§ **WORK REQUEST**
Among the entries below, find the lines with "centre" and copy them.

§ **GIVEN RECORDS**
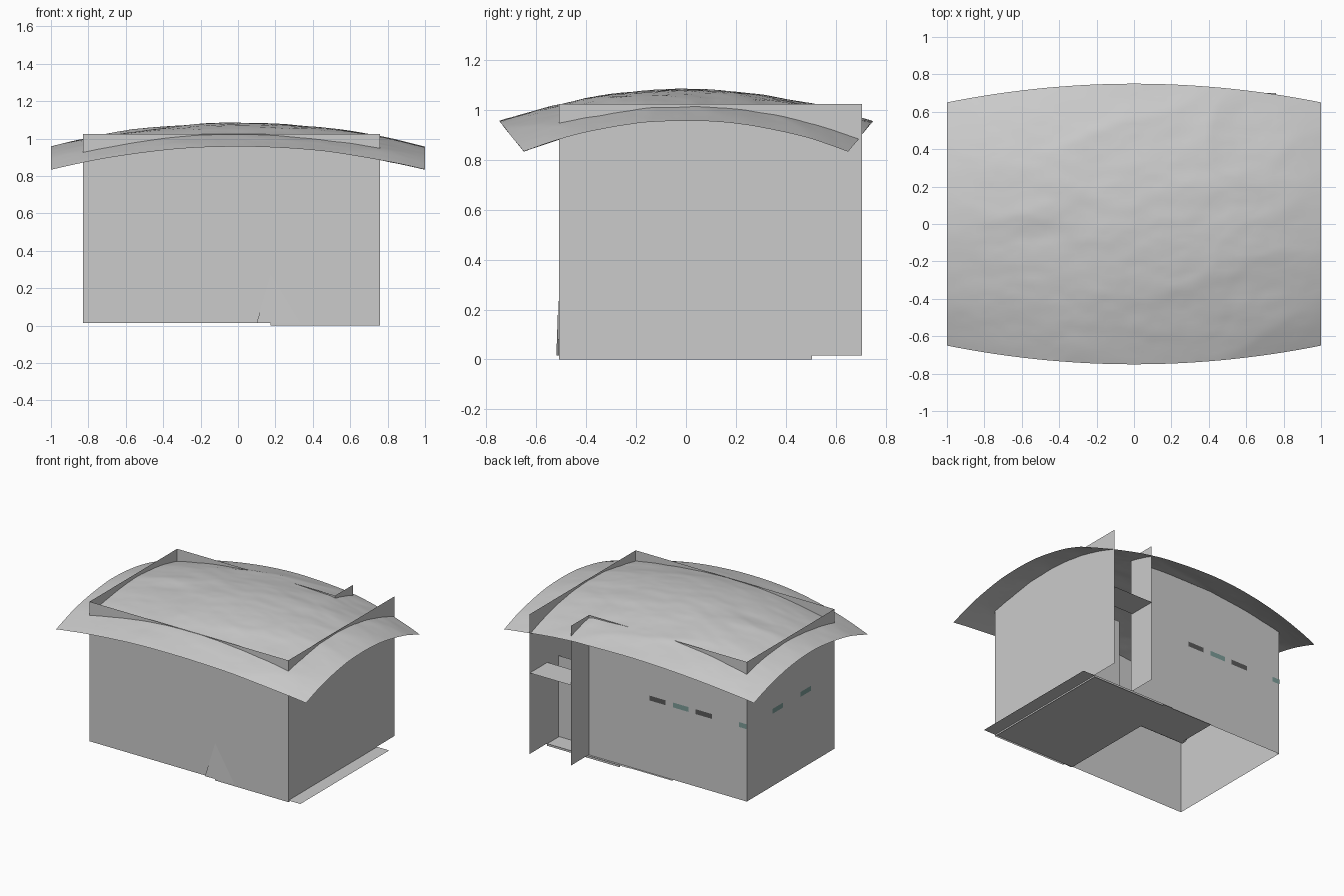
import bpy, bmesh, math
from mathutils import Vector, noise

if "Cube" in bpy.data.objects:
    bpy.data.objects.remove(bpy.data.objects["Cube"])

XL, XR, YF, YB, YP = -0.83, 0.76, -0.51, 0.49, 0.705   # wall lines
XW, Z0, Z1 = 0.435, 0.015, 1.025                        # wing wall, bottom, top


def mesh_object(name, verts, faces, mat=None):
    me = bpy.data.meshes.new(name)
    me.from_pydata(verts, [], faces)
    ob = bpy.data.objects.new(name, me)
    bpy.context.collection.objects.link(ob)
    if mat:
        me.materials.append(mat)
    return ob


def wall(name, a, b, z0=Z0, z1=Z1, mat=None):
    """Upright single-sheet panel from plan point a to plan point b."""
    return mesh_object(name, [(*a, z0), (*b, z0), (*b, z1), (*a, z1)], [(0, 1, 2, 3)], mat)


def slab(name, x0, x1, y0, y1, z):
    """Level single-sheet panel."""
    return mesh_object(name, [(x0, y0, z), (x1, y0, z), (x1, y1, z), (x0, y1, z)], [(0, 1, 2, 3)])


def material(name, color):
    m = bpy.data.materials.new(name)
    m.diffuse_color = color
    m.use_nodes = True
    m.node_tree.nodes["Principled BSDF"].inputs["Base Color"].default_value = m.diffuse_color
    return m


teal = material("teal", (0.20, 0.33, 0.31, 1))
dark = material("dark_grey", (0.10, 0.10, 0.10, 1))

# Outer walls, open porch bay at the back right
wall("front_wall", (XL, YF), (XR, YF))
wall("left_wall", (XL, YB), (XL, YF))
wall("right_wall", (XR, YF), (XR, YP))
wall("back_wall", (XW, YB), (XL, YB))
wall("porch_wing_wall", (XW, YP - 0.01), (XW, YB))

# Porch bay: shelf and recessed partition
slab("porch_shelf", XW, XR, 0.50, 0.70, 0.60)
wall("porch_partition", (XR, 0.37), (XW, 0.37), Z0, 0.60)

# Floor sheet and thin edging below it
slab("floor", 0.10, 0.856, YF, 0.505, 0.012)
slab("back_floor", -0.24, 0.10, 0.20, 0.50, 0.012)
for i, (a, b) in enumerate([((0.175, YF), (XR, YF)), ((XR, YF), (XR, 0.505)),
                            ((XR, 0.505), (0.175, 0.505))]):
    wall("floor_edging_%d" % i, a, b, 0.0, Z0)

# Rolled bundle lying inside
bpy.ops.mesh.primitive_cylinder_add(vertices=20, radius=0.045, depth=0.36,
                                    location=(-0.08, 0.2, 0.06), rotation=(0, math.pi / 2, 0))
bpy.context.object.name = "bedroll"
bpy.ops.object.shade_smooth_by_angle()

# Leaning flap tip showing through the front wall
mesh_object("leaning_flap", [(0.10, -0.52, 0.015), (0.33, -0.512, 0.015), (0.175, -0.511, 0.27),
                             (0.10, -0.51, 0.015)], [(0, 1, 2), (0, 2, 3)])

# Small slots on the back and left walls
for i, (x0, x1, m) in enumerate([(-0.054, -0.18, dark), (-0.24, -0.366, teal),
                                 (-0.42, -0.555, dark), (-0.77, -0.83, teal)]):
    wall("back_slot_%d" % i, (x0, YB + 0.003), (x1, YB + 0.003), 0.54, 0.575, m)
for i, y in enumerate((0.14, -0.18)):
    wall("left_slot_%d" % i, (XL - 0.003, y + 0.06), (XL - 0.003, y - 0.06), 0.54, 0.575, teal)


# Roof: one domed, lightly crumpled sheet with bowed front and back edges
def roof_point(u, v):
    x = u
    y = v * (0.75 - 0.10 * u * u)
    z = 1.077 - 0.122 * u * u - 0.122 * v * v
    warp = noise.noise(Vector((x * 2, y * 2, 7.0)))
    fade = 1 - 0.7 * max(abs(u), abs(v)) ** 4
    fold = 1 - abs(noise.noise(Vector((x * 1.3 + warp * 0.5, y * 3 - x * 0.6, 2.5)))) * 2
    fine = noise.fractal(Vector((x * 4, y * 8, 1.0)), 1.0, 2.0, 3)
    return x, y, z + fade * (0.010 * max(fold, 0) + 0.004 * fine)


NX, NY = 90, 70
verts = [roof_point(-1 + 2 * i / NX, -1 + 2 * j / NY) for j in range(NY + 1) for i in range(NX + 1)]
faces = [(k, k + 1, k + NX + 2, k + NX + 1)
         for j in range(NY) for k in range(j * (NX + 1), j * (NX + 1) + NX)]
roof = mesh_object("cloth_roof", verts, faces)
for p in roof.data.polygons:
    p.use_smooth = True
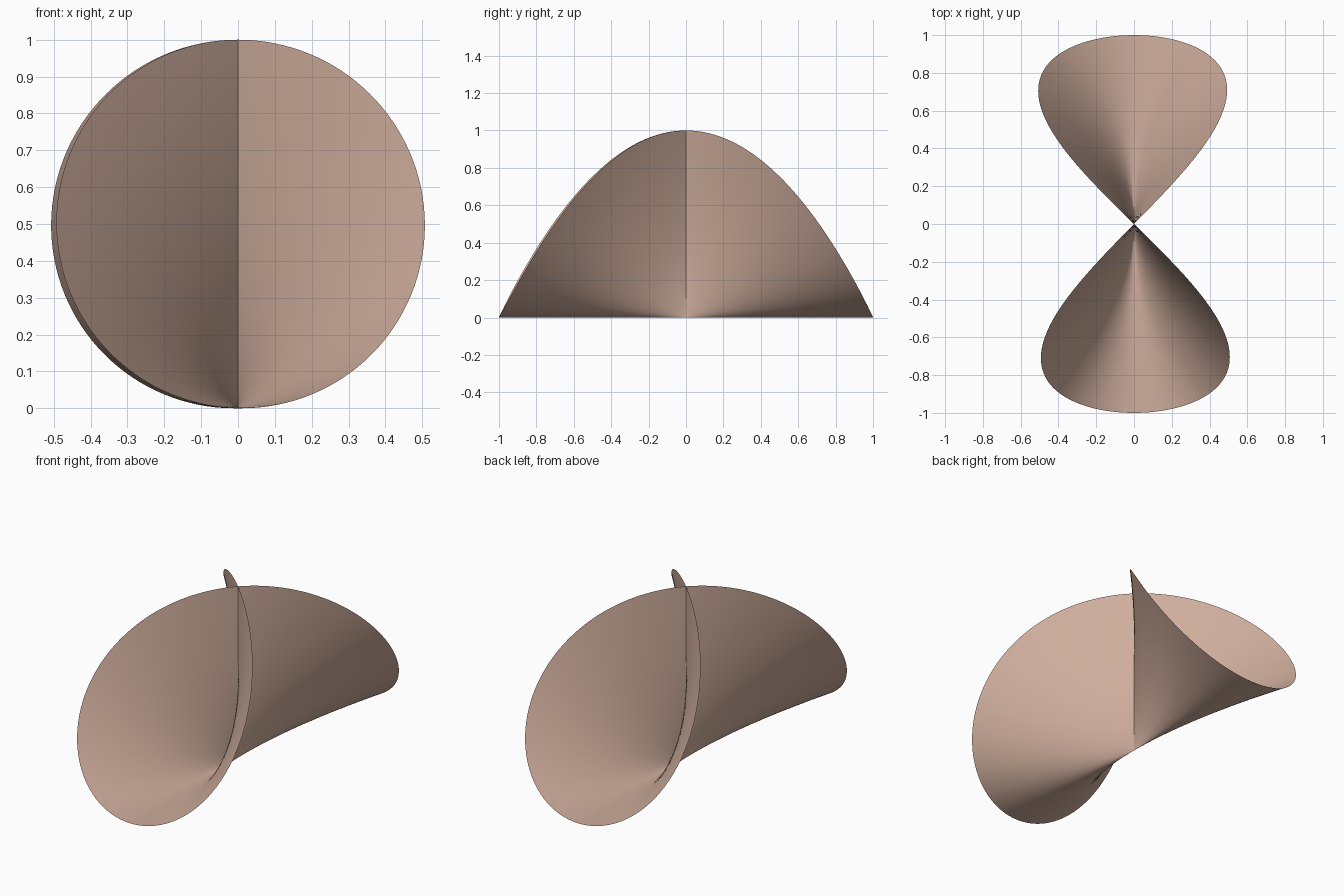
import bpy, bmesh, math
from mathutils import Matrix

if "Cube" in bpy.data.objects:
    bpy.data.objects.remove(bpy.data.objects["Cube"])

ROWS, COLS = 128, 64      # steps along the rim, steps across the sheet
TWIST = 0.01              # slight turn of the whole form about z

clay = bpy.data.materials.new("warm clay")
clay.diffuse_color = (0.62, 0.42, 0.335, 1)
clay.use_nodes = True
clay.node_tree.nodes["Principled BSDF"].inputs["Base Color"].default_value = clay.diffuse_color


def umbrella(u, v):
    """Self-crossing ruled surface x^2 = y^2 z."""
    return u * v, u, v * v


def folded_sheet(name):
    """Map a round disc of parameters onto the surface, so its rim lies on a sphere."""
    bm = bmesh.new()
    ends = [bm.verts.new(umbrella(0, v)) for v in (-1, 1)]
    rows = []
    for i in range(1, ROWS):
        a = math.pi * (i / ROWS - 0.5)
        rows.append([bm.verts.new(umbrella(math.cos(a) * (2 * j / COLS - 1), math.sin(a)))
                     for j in range(COLS + 1)])
    for a, b in zip(rows, rows[1:]):
        for j in range(COLS):
            bm.faces.new((a[j], a[j + 1], b[j + 1], b[j]))
    for j in range(COLS):
        bm.faces.new((ends[0], rows[0][j + 1], rows[0][j]))
        bm.faces.new((ends[1], rows[-1][j], rows[-1][j + 1]))
    bmesh.ops.transform(bm, matrix=Matrix.Rotation(TWIST, 4, 'Z'), verts=bm.verts)
    me = bpy.data.meshes.new(name)
    bm.to_mesh(me)
    bm.free()
    me.materials.append(clay)
    ob = bpy.data.objects.new(name, me)
    bpy.context.collection.objects.link(ob)
    bpy.ops.object.select_all(action='DESELECT')
    ob.select_set(True)
    bpy.context.view_layer.objects.active = ob
    bpy.ops.object.shade_smooth_by_angle(angle=math.radians(30))
    return ob


# One sheet crossing itself along the vertical centre line
folded_sheet("folded_sheet")
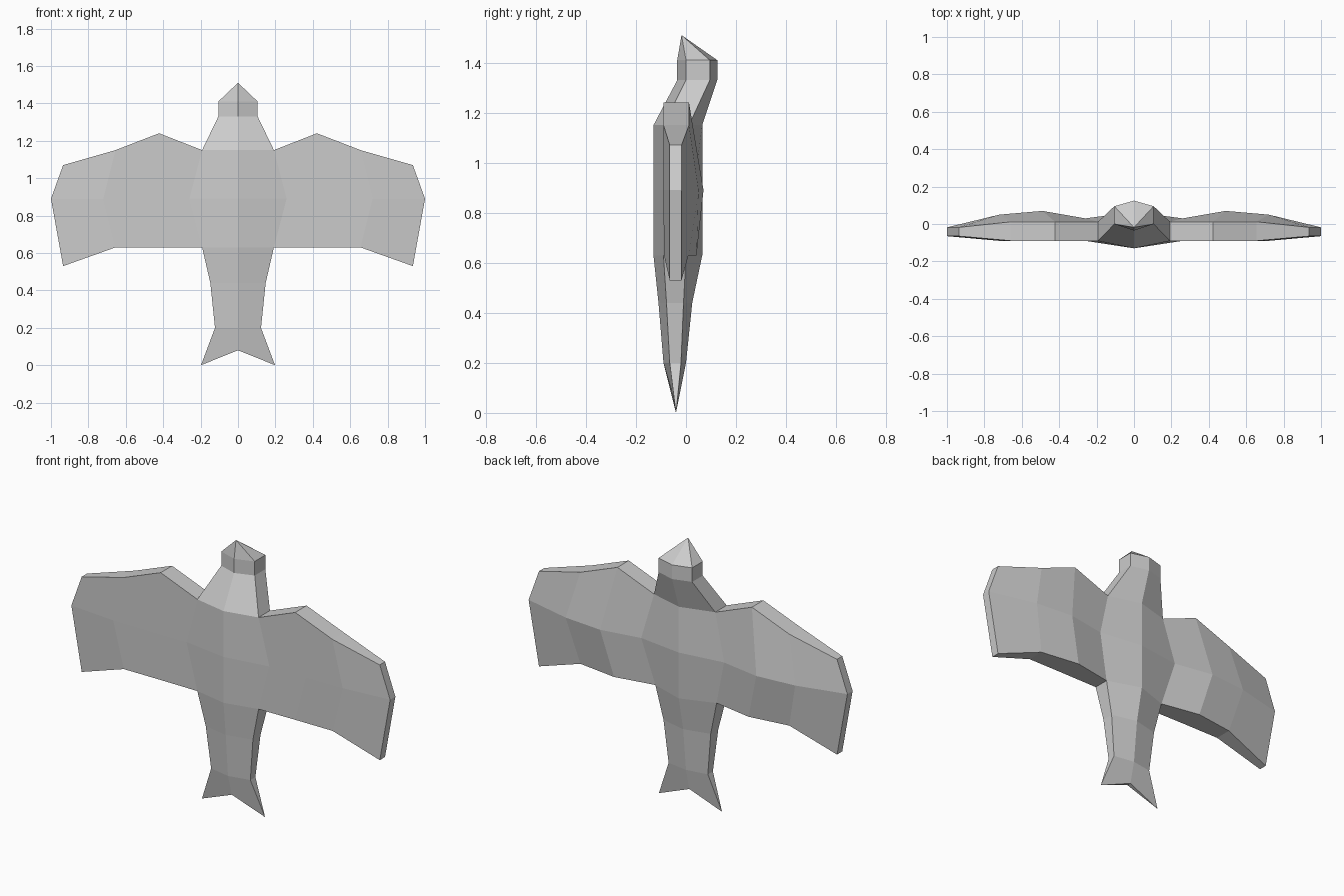
import bpy, bmesh

cube = bpy.data.objects.get("Cube")
if cube:
    bpy.data.objects.remove(cube, do_unlink=True)

grey = bpy.data.materials.new("plain grey")
grey.use_nodes = True
COLOUR = (0.6, 0.6, 0.6, 1)
grey.diffuse_color = COLOUR
grey.node_tree.nodes["Principled BSDF"].inputs["Base Color"].default_value = COLOUR


def finish(bm, name):
    """Weld collapsed corners, fix normals and make a flat-shaded object."""
    bmesh.ops.remove_doubles(bm, verts=bm.verts, dist=0.0005)
    bmesh.ops.recalc_face_normals(bm, faces=bm.faces)
    mesh = bpy.data.meshes.new(name)
    bm.to_mesh(mesh)
    bm.free()
    mesh.materials.append(grey)
    obj = bpy.data.objects.new(name, mesh)
    bpy.context.collection.objects.link(obj)
    return obj


def loft(bm, rings):
    """Join rings of equal length with quads."""
    loops = [[bm.verts.new(p) for p in ring] for ring in rings]
    for a, b in zip(loops, loops[1:]):
        n = len(a)
        for i in range(n):
            j = (i + 1) % n
            bm.faces.new((a[i], a[j], b[j], b[i]))
    return loops


# Body: six-sided rings from the forked tail up to the beak tip
# side z, centre z, half width, front ridge y, front side y, back side y, back ridge y
BODY = [
    (0.00, 0.08, 0.198, -0.055, -0.040, -0.040, -0.030),
    (0.20, 0.20, 0.123, -0.090, -0.065, -0.020, 0.000),
    (0.44, 0.44, 0.148, -0.110, -0.078, -0.010, 0.025),
    (0.63, 0.63, 0.192, -0.130, -0.090, 0.000, 0.065),
    (0.89, 0.89, 0.260, -0.130, -0.090, 0.030, 0.065),
    (1.15, 1.15, 0.192, -0.130, -0.090, 0.012, 0.065),
    (1.33, 1.33, 0.105, -0.035, 0.000, 0.095, 0.125),
    (1.41, 1.41, 0.105, -0.035, 0.000, 0.095, 0.125),
    (1.51, 1.51, 0.000, -0.018, -0.018, -0.018, -0.018),
]
bm = bmesh.new()
body = loft(bm, [
    [(0, f, zc), (w, sf, z), (w, sb, z), (0, b, zc), (-w, sb, z), (-w, sf, z)]
    for z, zc, w, f, sf, sb, b in BODY])
tail = body[0]
bm.faces.new(tail[:4])                                # underside of the tail fork
bm.faces.new((tail[3], tail[4], tail[5], tail[0]))
finish(bm, "body")

# Wing: sections from root to tip, each with top, middle and bottom (x, z, front y, back y)
WING = [
    [(0.192, 1.15, -0.090, 0.012), (0.26, 0.89, -0.090, 0.030), (0.192, 0.63, -0.090, 0.000)],
    [(0.422, 1.24, -0.090, 0.012), (0.49, 0.89, -0.090, 0.070), (0.422, 0.63, -0.088, 0.042)],
    [(0.655, 1.15, -0.090, 0.012), (0.72, 0.89, -0.090, 0.050), (0.655, 0.63, -0.088, 0.010)],
    [(0.935, 1.07, -0.065, -0.018), (1.00, 0.89, -0.065, -0.018), (0.935, 0.53, -0.065, -0.018)],
]
bm = bmesh.new()
wing = loft(bm, [
    [(x, f, z) for x, z, f, b in section] + [(x, b, z) for x, z, f, b in reversed(section)]
    for section in WING])
tip = wing[-1]
bm.faces.new((tip[0], tip[1], tip[4], tip[5]))        # wing tip edge
bm.faces.new((tip[1], tip[2], tip[3], tip[4]))
wings = finish(bm, "wings")
mirror = wings.modifiers.new("mirror", 'MIRROR')
mirror.use_axis[0] = True
mirror.use_mirror_merge = False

§ **TASK ANSWER**
# One sheet crossing itself along the vertical centre line
# side z, centre z, half width, front ridge y, front side y, back side y, back ridge y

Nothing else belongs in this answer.